If You Like: Noname, EarthGang, JID
Every so often you come across a rap group that doesn’t cater to the norms of the culture. They create lanes of their own and break genres. Often, they can take the form of the oppressed and make waves within the community. It’s something really lacking when you take inventory of today’s hip hop and rap culture. The long and outdated practice of flaunting your status and wealth within hip hop is something the middle black family cant relate to. Much underground rap evokes raw beauty that really isn’t seen in some of today’s biggest hitmakers. It’s not something that’s really taught nor can be copied. Lo Village is the one to lead us out of the dark ages.
Lo Village is in a league of their own. They rap, sing R&B, and blend elements of funk and neo-soul. The group consists of singer/songwriter Ama Tabiri, rapper/producer Kane Tabiri, and rapper Charles Tyler. Despite the outstanding production and catchy melodies, that still doesn’t touch on Lo Village’s best talent, storytelling.
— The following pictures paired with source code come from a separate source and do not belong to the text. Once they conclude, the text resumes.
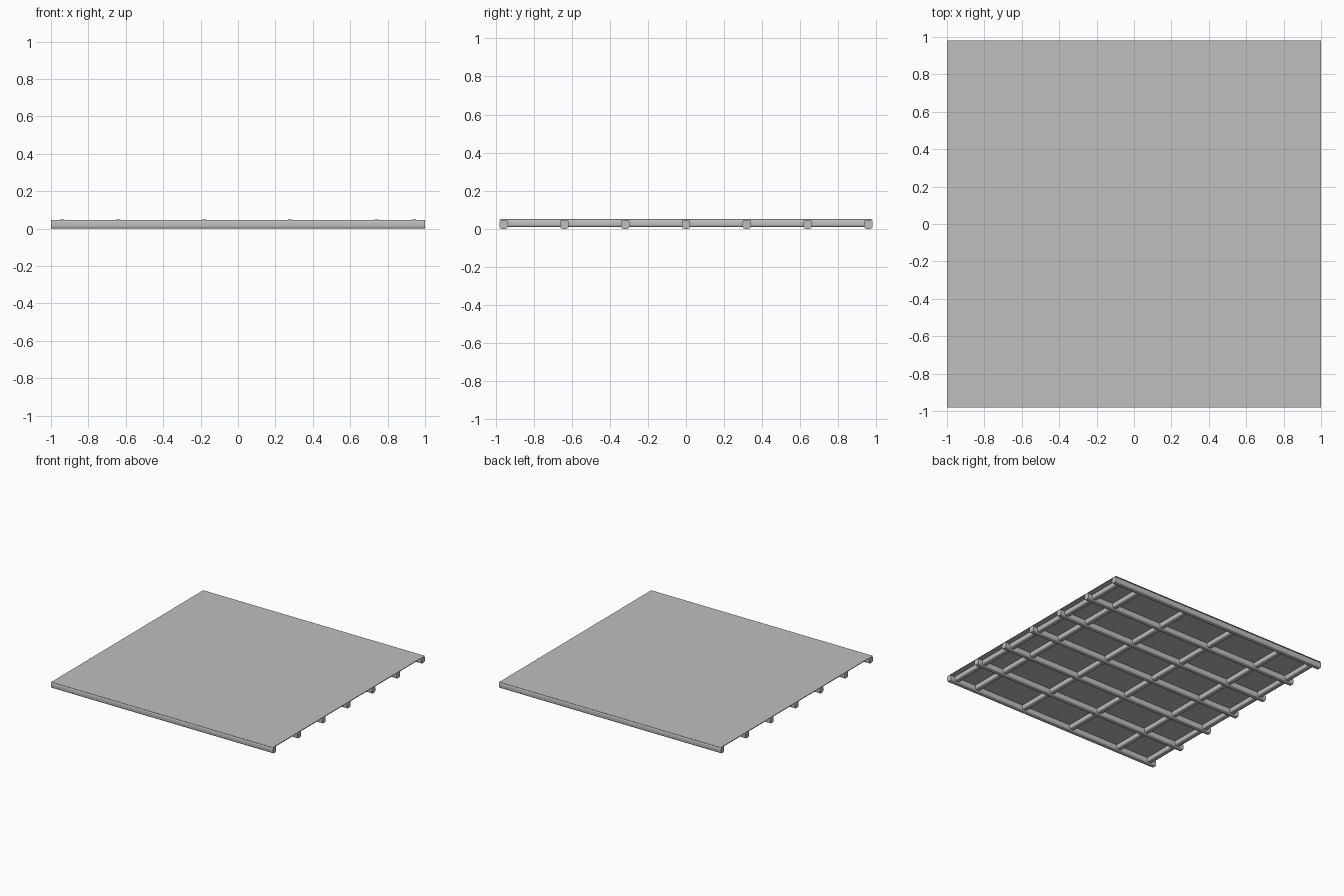
import bpy
import bmesh
from mathutils import Vector

cube = bpy.data.objects.get("Cube")
if cube:
    bpy.data.objects.remove(cube, do_unlink=True)

grey = bpy.data.materials.new("steel grey")
grey.use_nodes = True
grey.diffuse_color = (0.52, 0.52, 0.52, 1)
grey.node_tree.nodes["Principled BSDF"].inputs["Base Color"].default_value = (0.52, 0.52, 0.52, 1)


def box(name, low, high, bevel=0.0):
    low, high = Vector(low), Vector(high)
    bpy.ops.mesh.primitive_cube_add(size=1, location=(low + high) / 2)
    obj = bpy.context.object
    obj.name = name
    obj.scale = high - low
    bpy.ops.object.transform_apply(location=False, rotation=False, scale=True)
    obj.data.materials.append(grey)
    if bevel:
        # Round only the edges that run along the beam
        bm = bmesh.new()
        bm.from_mesh(obj.data)
        longest = max(e.calc_length() for e in bm.edges)
        edges = [e for e in bm.edges if e.calc_length() > longest * 0.9]
        bmesh.ops.bevel(bm, geom=edges, offset=bevel, segments=4, profile=0.5, affect='EDGES')
        bm.to_mesh(obj.data)
        bm.free()
        bpy.ops.object.shade_smooth_by_angle()
    return obj


half_x, half_y, top = 1.0, 0.98, 0.05
width = 0.044

# Thin deck sheet
box("deck_sheet", (-half_x, -half_y, top - 0.002), (half_x, half_y, top))

# Long beams from side to side, with ends showing past the side rails
count = 7
for i in range(count):
    y = (half_y - width / 2) * (2 * i / (count - 1) - 1)
    box("long_beam", (-half_x, y - width / 2, 0), (half_x, y + width / 2, top - 0.003), 0.012)

# Cross beams under the sheet, with a rail near each side
for x in (-0.94, -0.64, -0.18, 0.28, 0.74, 0.94):
    box("cross_beam", (x - width / 2, -half_y + 0.01, 0.008),
        (x + width / 2, half_y - 0.01, top - 0.002), 0.012)
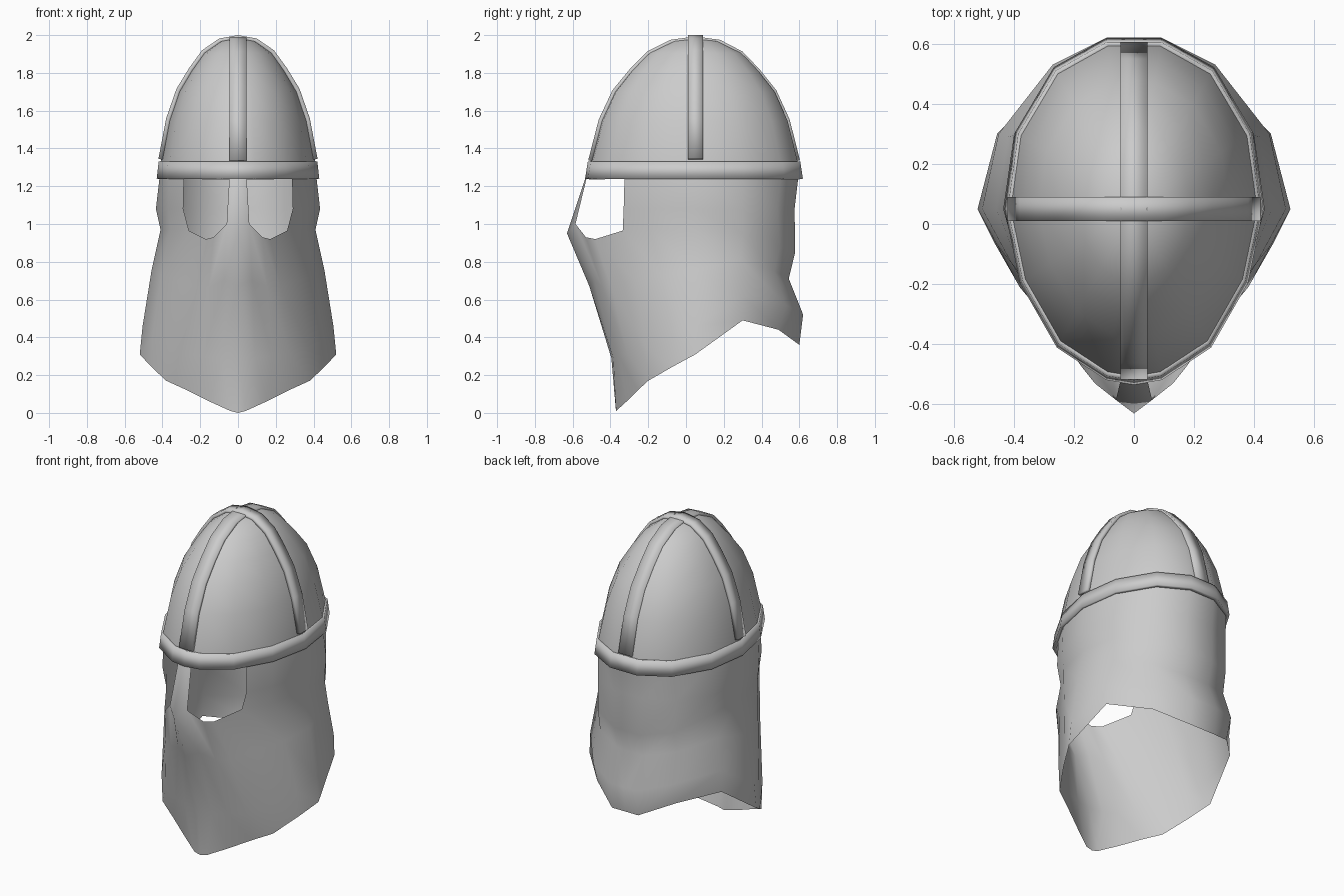
import bpy, math

if "Cube" in bpy.data.objects:
    bpy.data.objects.remove(bpy.data.objects["Cube"])

CY = 0.05                                   # depth of the helmet axis
# Half outline of the helmet seen from above, front to back
RING = [(0, -.52), (.09, -.505), (.25, -.40), (.37, -.19), (.42, .05),
        (.385, .30), (.26, .51), (.09, .605), (0, .605)]
# Crown profile: (scale of outline, height)
CROWN = [(.975, 1.33), (.88, 1.545), (.755, 1.70), (.60, 1.81),
         (.44, 1.905), (.23, 1.967), (0, 1.985)]


def ring(s, z):
    return [(x * s, CY + (y - CY) * s, z) for x, y in RING]


def grid(name, rows, mirror=True, thick=0, extra=None, angle=35):
    """Skin a list of equally long rows of points with quads."""
    n = len(rows[0])
    verts = [p for r in rows for p in r]
    faces = [(i * n + j, (i + 1) * n + j, (i + 1) * n + j + 1, i * n + j + 1)
             for i in range(len(rows) - 1) for j in range(n - 1)]
    for pts in extra or []:
        faces.append(tuple(range(len(verts), len(verts) + len(pts))))
        verts += pts
    me = bpy.data.meshes.new(name)
    me.from_pydata(verts, [], faces)
    ob = bpy.data.objects.new(name, me)
    bpy.context.collection.objects.link(ob)
    bpy.context.view_layer.objects.active = ob
    ob.select_set(True)
    # weld coincident points
    import bmesh
    bm = bmesh.new()
    bm.from_mesh(me)
    bmesh.ops.remove_doubles(bm, verts=bm.verts, dist=.0005)
    bm.to_mesh(me)
    bm.free()
    bpy.ops.object.shade_smooth_by_angle(angle=math.radians(angle))
    ob.select_set(False)
    if mirror:
        ob.modifiers.new("mirror", 'MIRROR').use_axis[0] = True
    if thick:
        m = ob.modifiers.new("thickness", 'SOLIDIFY')
        m.thickness = thick
        m.offset = -1
    return ob


# Domed crown
grid("crown", [ring(s, z) for s, z in CROWN[::-1]] + [ring(.985, 1.25)])

# Brow band
grid("brow_band", [ring(1.0, 1.33), ring(1.025, 1.24)], thick=.022)


# Two straps crossing over the crown
def strap_path(r0, r1, lift):
    up = [(s * r0 + math.copysign(.012 * s, r0), z + lift) for s, z in CROWN]
    down = [(s * r1 + math.copysign(.012 * s, r1), z + lift) for s, z in CROWN[:-1]]
    return up + down[::-1]


grid("long_strap", [[(.045, CY + d, z), (-.045, CY + d, z)]
                    for d, z in strap_path(-.57, .555, .008)],
     mirror=False, thick=.025, angle=40)
grid("cross_strap", [[(d, CY + .04, z), (d, CY - .04, z)]
                     for d, z in strap_path(.42, -.42, .015)],
     mirror=False, thick=.025, angle=40)

# Face and neck guard: half rows running from nose to nape
EYE = [(0, -.63, .95), (.06, -.585, 1.0), (.13, -.53, .93), (.17, -.48, .92),
       (.26, -.335, .965), (.36, -.19, .97), (.41, .05, .97), (.385, .30, .95),
       (.26, .495, .88), (.09, .578, .85), (0, .578, .85)]
DRAPE = [(0, -.395, .29), (.09, -.385, .29), (.18, -.355, .30), (.28, -.31, .31),
         (.38, -.21, .34), (.455, -.07, .40), (.505, .05, .46), (.45, .30, .62),
         (.27, .53, .57), (.09, .62, .52), (0, .62, .52)]
HEM = [(0, -.37, 0), (.04, -.37, .01), (.15, -.315, .06), (.27, -.255, .12),
       (.38, -.20, .17), (.46, -.07, .245), (.52, .05, .31), (.455, .30, .49),
       (.27, .49, .44), (.09, .60, .36), (0, .60, .36)]
PINCH = [0] * 7 + [.01, .045, .055, .055]   # the nape is drawn inward
MID = [((a[0] + b[0]) / 2, (a[1] + b[1]) / 2 - p, a[2] * .58 + b[2] * .42)
       for a, b, p in zip(EYE, DRAPE, PINCH)]

# Skull wall above the eye row, and the nasal strip between the eye holes
wall = [(.29, -.33)] + RING[3:]
TOP = [(x * .985, y * .985, 1.26) for x, y in wall]
BULGE = [(x * (1.035 if i > 1 else 1), y * .95 if y > .4 else y, 1.08)
         for i, (x, y) in enumerate(wall)]
levels = [TOP, BULGE, EYE[4:]]
side = [[a[i], b[i], b[i + 1], a[i + 1]]
        for a, b in zip(levels, levels[1:]) for i in range(len(wall) - 1)]
nasal = [[(0, -.527, 1.26), EYE[0], EYE[1], (.045, -.522, 1.26)]]
grid("face_and_neck_guard", [EYE, MID, DRAPE, HEM], extra=side + nasal, angle=40)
On their new EP, Lost in America, Lo Village paints a picture of the racial injustices faced by minorities in America today. The theme of the project asks the central question that has been posed for decades, “Can you tell me what’s goin’ on?” In just 15 minutes of total time, Lo Village gives their perspective. In “Terry Crews,” Lo Village speaks about how selling out your “culture” for clout and fame can have a negative impact. In the end, you are either with them or you can step out. In the larger scope, Lo Village makes you think about your place in today’s society.
In “Lost in America,” Lo Village echoes the voice of a disenfranchised nation. Its where Lo Village showcases their core talent, weaving a story heard so many times before in the news. Takes a catchy playful melody and twists it on its head. As Lo Village takes us from slave ships in the 1700s to the most recent racial killings of blacks at the hands of cops. The track allows Lo Village to paint a picture and spark a revolution. Throughout Lo Village’s catalog, the groups spares no expense in speaking from the heart of a nation without a voice.